Filters / Crossovers are not all Equal

This is under construction so bear with me until I get all my wording correct and try to condense this down into something that makes sense. This is highly mathematical and very difficult to explain in simple terms. I will try to define as much as possible. (for help see definitions below)

A crossover divides frequencies into sections that different speakers can handle. For example a small speaker like a 1" tweeter cannot reproduce low frequencies that a 12" subwoofer can handle.What is a crossover?

Why do I need one?

So you don't get distortion caused by the speaker failing to reproduce frequencies it wasn;t designed to handle. You get higher power handling, less distortion which sets you on a path for better sound.

Digital vs. Analog Crossovers

Analog crossoversare made of 4 electronic components -resistors, capacitors, inductors and opamps. The first three determine the value of the crossover and when used without opamps they arepassive. The 4 component is optional- Opamps are used inactivecrossovers or ones that arepoweredby an external power source. Analog crossovers have a 90 degree phase shift for every 6db/octave due to the properties of capacitors and inductors.

Digital Crossoversare peformed by mathematics. Depending on how they are designed, they can be modeled by the analog circuits (IIR) or more complex forms such as FIR filters. If they are modeled as analog crossovers in the digital domain, they still suffer from the 90 degree phase shift. It's easier to create filters with steeper cutoff's or higher order i.e. 60 or 72db/octave cutoff slope.

Digital IIR

Digital FIR

Examples

Definitions:

IIR

is a property of signal processing systems. Systems with that property are known as IIR systems or if we are dealing with electronic filter systems IIR filters. They have an impulse response function which is non-zero over an infinite length of time. This is in contrast to finite impulse response filters (FIR) which have fixed-duration impulse responses. The simplest analog IIR filter is an RC filter made up of a single resistor (R) feeding into a node shared with a single capacitor (C). This filter has an exponential impulse response characterized by an RC time constant.

FIR

is a type of a digital filter. It is 'finite' because its response to an impulse ultimately settles to zero. This is in contrast to infinite impulse response filters which have internal feedback and may continue to respond indefinitely.

Phase / Phase shift

Instantaneous phase

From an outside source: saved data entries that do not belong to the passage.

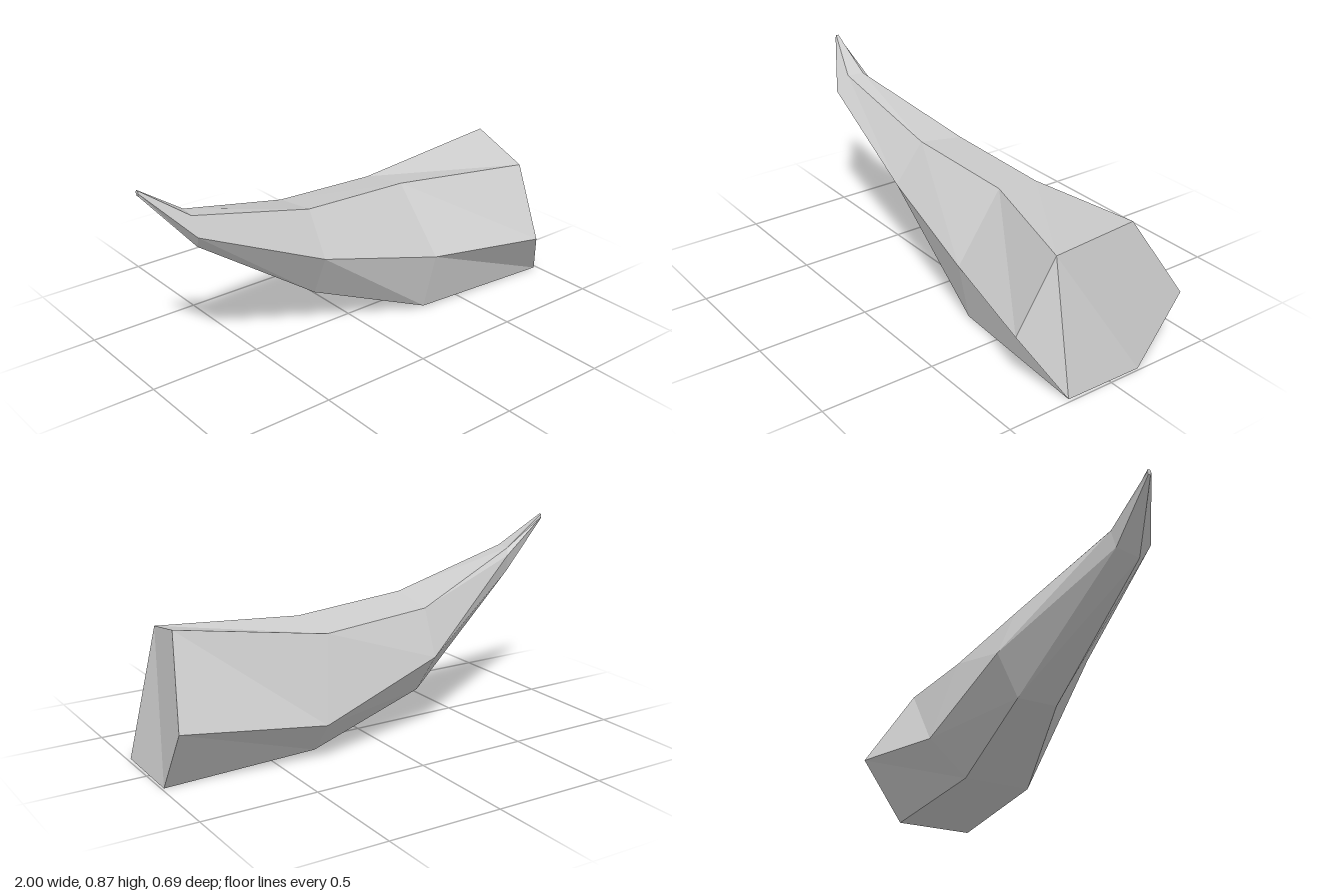
import * as THREE from 'three';

// Hexagonal cross-sections from the wide base to the tip, as [x, y, z] corners.
// Corner order: front top, back top, back, back bottom, front bottom, front.
const rings = [
  [[0.86, 0.56, 0.185], [0.92, 0.63, -0.137], [1, 0.287, -0.345], [0.99, 0, -0.15], [0.985, 0, 0.205], [0.83, 0.25, 0.345]],
  [[0.29, 0.56, 0.01], [0.27, 0.53, -0.2], [0.33, 0.175, -0.297], [0.3, 0.01, -0.135], [0.3, 0.01, 0.17], [0.31, 0.275, 0.23]],
  [[-0.235, 0.59, 0.035], [-0.23, 0.56, -0.175], [-0.23, 0.36, -0.255], [-0.21, 0.19, -0.15], [-0.21, 0.19, 0.03], [-0.25, 0.41, 0.16]],
  [[-0.81, 0.73, 0.056], [-0.8, 0.73, -0.02], [-0.78, 0.7, -0.046], [-0.79, 0.625, -0.03], [-0.8, 0.6, 0.07], [-0.82, 0.66, 0.113]],
  [[-1, 0.865, 0], [-1, 0.865, -0.012], [-1, 0.853, -0.015], [-1, 0.842, -0.01], [-1, 0.842, 0], [-1, 0.853, 0.004]],
];

// Separate triangles give every facet its own flat normal.
function facets(triangles) {
  const geometry = new THREE.BufferGeometry();
  geometry.setAttribute('position', new THREE.Float32BufferAttribute(triangles.flat(2), 3));
  geometry.computeVertexNormals();
  return geometry;
}

// Fan that closes a ring; reversed for the end facing +x.
function capTriangles(ring, reversed) {
  const out = [];
  for (let k = 1; k < ring.length - 1; k++) {
    out.push(reversed ? [ring[0], ring[k + 1], ring[k]] : [ring[0], ring[k], ring[k + 1]]);
  }
  return out;
}

// Side wall joining neighbouring rings.
function wallTriangles() {
  const out = [];
  for (let i = 0; i < rings.length - 1; i++) {
    const near = rings[i];
    const far = rings[i + 1];
    for (let k = 0; k < 6; k++) {
      const n = (k + 1) % 6;
      out.push([near[k], near[n], far[n]], [near[k], far[n], far[k]]);
    }
  }
  return out;
}

export function createModel() {
  const model = new THREE.Group();
  model.name = 'horn';
  const grey = new THREE.MeshStandardMaterial({ color: 0xcccccc, flatShading: true });
  grey.name = 'light grey';

  const parts = {
    hornBody: wallTriangles(),
    hornBase: capTriangles(rings[0], true),
    hornTip: capTriangles(rings[rings.length - 1], false),
  };
  for (const [name, triangles] of Object.entries(parts)) {
    const mesh = new THREE.Mesh(facets(triangles), grey);
    mesh.name = name;
    model.add(mesh);
  }
  return model;
}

the current position in the cycle of something that changes cyclically

Phase shift

a constant difference/offset between two instantaneous phases, particularly when one is a standard reference

Discretization

concerns the process of transferring continuous models and equations into discrete counterparts. This process is usually carried out as a first step toward making them suitable for numerical evaluation and implementation on digital computers. In order to be processed on a digital computer another process named quantization is essential.

Quantization

is the process of approximating a continuous range of values (or a very large set of possible discrete values) by a relatively-small set of discrete symbols or integer values. More specifically, a signal can be multi-dimensional and quantization need not be applied to all dimensions. Discrete signals (a common mathematical model) need not be quantized, which can be a point of confusion.

Resistor / Resistance (R)

Resists the flow of current.

Inductor / Inductance (L)

is a measure of the amount of magnetic flux produced for a given electric current.

Capacitor / Capacitance (C)

is a measure of the amount of electric charge stored (or separated) for a given electric potential.

Operational Amplifier / Opamp

Frequency response

Impulse

Butterworth

Linkwitz Riley / LW4

Chebyshev

References

http://en.wikipedia.org/wiki/IIR

http://www.dspguru.com/info/faqs/iirfaq.htm

http://en.wikipedia.org/wiki/Finite_impulse_response

http://www.dspguru.com/info/faqs/firfaq.htm

http://en.wikipedia.org/wiki/Chebyshev_filter

http://en.wikipedia.org/wiki/Bessel_filter

http://en.wikipedia.org/wiki/Butterworth_filter

http://en.wikipedia.org/wiki/Comb_filter

http://en.wikipedia.org/wiki/Elliptic_filter

http://en.wikipedia.org/wiki/Quantiz..._processing%29

http://en.wikipedia.org/wiki/Discretization